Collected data
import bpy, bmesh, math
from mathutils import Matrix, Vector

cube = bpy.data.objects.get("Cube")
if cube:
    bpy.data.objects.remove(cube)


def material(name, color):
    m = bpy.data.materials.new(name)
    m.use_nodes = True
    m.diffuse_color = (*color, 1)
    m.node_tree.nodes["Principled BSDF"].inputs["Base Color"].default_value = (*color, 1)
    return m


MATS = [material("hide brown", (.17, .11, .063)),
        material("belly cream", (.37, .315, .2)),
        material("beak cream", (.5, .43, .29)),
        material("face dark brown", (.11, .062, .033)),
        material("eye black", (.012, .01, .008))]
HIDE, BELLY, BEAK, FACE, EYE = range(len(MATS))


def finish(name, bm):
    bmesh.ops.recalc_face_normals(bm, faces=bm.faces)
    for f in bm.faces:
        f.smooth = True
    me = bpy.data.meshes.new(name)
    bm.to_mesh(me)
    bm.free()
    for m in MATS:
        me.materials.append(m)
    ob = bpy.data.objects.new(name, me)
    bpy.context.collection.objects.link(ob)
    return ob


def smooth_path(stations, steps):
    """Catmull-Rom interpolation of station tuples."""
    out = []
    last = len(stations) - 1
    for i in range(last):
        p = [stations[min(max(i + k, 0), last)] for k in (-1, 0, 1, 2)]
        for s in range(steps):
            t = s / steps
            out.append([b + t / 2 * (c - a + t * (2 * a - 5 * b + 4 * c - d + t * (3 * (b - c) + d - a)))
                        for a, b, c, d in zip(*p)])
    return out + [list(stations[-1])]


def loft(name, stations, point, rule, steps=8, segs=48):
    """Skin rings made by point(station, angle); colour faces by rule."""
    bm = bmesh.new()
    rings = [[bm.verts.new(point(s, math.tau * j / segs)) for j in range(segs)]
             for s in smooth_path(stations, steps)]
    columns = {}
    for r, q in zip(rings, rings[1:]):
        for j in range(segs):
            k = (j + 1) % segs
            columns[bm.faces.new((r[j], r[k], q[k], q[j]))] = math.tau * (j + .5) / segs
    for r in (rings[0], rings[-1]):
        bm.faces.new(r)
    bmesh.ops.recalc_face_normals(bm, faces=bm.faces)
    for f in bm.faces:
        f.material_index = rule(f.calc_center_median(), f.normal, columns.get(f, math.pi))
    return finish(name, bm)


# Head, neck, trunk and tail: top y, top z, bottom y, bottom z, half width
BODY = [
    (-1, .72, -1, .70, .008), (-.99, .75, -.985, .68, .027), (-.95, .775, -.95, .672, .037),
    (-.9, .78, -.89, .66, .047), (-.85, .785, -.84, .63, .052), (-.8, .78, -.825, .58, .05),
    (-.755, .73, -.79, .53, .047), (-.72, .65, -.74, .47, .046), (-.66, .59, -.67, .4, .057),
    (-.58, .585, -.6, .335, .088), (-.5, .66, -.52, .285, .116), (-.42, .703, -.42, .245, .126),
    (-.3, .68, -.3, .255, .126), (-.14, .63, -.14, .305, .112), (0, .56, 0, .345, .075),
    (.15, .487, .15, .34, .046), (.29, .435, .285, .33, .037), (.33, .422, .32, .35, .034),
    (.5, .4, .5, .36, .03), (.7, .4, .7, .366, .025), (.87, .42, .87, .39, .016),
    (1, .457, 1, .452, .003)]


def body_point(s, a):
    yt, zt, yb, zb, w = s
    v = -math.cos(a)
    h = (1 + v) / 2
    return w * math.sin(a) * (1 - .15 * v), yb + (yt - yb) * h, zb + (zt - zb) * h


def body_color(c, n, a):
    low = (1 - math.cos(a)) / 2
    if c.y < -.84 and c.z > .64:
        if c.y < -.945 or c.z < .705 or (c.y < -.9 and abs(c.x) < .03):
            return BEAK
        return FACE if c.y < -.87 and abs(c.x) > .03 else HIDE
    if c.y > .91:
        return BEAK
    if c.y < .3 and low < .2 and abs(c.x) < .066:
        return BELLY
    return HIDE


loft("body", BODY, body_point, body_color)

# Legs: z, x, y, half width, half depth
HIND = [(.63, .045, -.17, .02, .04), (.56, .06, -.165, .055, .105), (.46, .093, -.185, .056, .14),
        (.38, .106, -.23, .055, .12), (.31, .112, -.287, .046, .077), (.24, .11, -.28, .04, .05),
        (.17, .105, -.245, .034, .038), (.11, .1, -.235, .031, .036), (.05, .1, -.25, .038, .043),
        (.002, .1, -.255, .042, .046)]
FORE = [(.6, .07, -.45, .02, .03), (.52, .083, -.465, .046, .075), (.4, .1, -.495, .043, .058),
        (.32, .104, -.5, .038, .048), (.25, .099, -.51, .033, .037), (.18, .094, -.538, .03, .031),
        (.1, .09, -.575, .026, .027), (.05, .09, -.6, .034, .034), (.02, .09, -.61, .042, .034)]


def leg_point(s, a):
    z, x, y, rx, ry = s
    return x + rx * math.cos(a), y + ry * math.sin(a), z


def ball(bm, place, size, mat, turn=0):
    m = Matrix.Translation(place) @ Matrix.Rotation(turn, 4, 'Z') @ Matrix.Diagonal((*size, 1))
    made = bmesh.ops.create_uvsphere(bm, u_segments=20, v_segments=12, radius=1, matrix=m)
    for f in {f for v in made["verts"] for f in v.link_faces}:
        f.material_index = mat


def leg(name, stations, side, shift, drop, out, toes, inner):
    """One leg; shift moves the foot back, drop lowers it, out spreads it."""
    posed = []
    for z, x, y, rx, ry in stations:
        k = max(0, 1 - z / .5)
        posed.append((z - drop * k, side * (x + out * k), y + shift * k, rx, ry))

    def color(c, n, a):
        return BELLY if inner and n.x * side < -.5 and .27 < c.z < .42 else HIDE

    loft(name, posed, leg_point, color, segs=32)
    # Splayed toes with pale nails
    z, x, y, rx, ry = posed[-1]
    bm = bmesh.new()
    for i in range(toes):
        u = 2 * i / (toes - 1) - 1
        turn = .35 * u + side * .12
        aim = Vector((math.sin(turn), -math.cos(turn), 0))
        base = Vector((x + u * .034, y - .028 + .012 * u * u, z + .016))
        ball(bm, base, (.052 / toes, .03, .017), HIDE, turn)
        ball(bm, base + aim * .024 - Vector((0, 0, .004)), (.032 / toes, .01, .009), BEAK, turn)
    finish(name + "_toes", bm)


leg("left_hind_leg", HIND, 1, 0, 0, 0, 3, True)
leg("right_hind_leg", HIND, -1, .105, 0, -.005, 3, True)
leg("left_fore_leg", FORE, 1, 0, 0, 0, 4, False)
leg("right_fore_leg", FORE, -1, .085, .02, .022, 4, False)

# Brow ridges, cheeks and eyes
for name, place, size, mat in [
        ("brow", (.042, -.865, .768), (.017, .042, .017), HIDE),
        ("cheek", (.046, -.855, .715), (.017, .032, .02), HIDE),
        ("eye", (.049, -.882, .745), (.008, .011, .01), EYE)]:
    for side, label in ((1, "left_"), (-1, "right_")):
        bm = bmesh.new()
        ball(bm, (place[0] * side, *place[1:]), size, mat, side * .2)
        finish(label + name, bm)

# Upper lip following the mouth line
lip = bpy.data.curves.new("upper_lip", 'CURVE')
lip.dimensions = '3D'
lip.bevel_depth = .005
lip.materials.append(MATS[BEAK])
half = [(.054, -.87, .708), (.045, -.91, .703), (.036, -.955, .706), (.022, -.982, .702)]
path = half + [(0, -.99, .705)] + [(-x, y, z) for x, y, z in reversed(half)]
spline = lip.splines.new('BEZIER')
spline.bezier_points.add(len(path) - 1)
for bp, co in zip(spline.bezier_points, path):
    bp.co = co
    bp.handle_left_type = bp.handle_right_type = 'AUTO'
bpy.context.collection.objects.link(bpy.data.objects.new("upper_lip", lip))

Description of the task:
Set down the lines above exactly as written. Begin at the line containing "lip.dimensions = '3D'" and stop after the last line.

Reply to the task:
lip.dimensions = '3D'
lip.bevel_depth = .005
lip.materials.append(MATS[BEAK])
half = [(.054, -.87, .708), (.045, -.91, .703), (.036, -.955, .706), (.022, -.982, .702)]
path = half + [(0, -.99, .705)] + [(-x, y, z) for x, y, z in reversed(half)]
spline = lip.splines.new('BEZIER')
spline.bezier_points.add(len(path) - 1)
for bp, co in zip(spline.bezier_points, path):
    bp.co = co
    bp.handle_left_type = bp.handle_right_type = 'AUTO'
bpy.context.collection.objects.link(bpy.data.objects.new("upper_lip", lip))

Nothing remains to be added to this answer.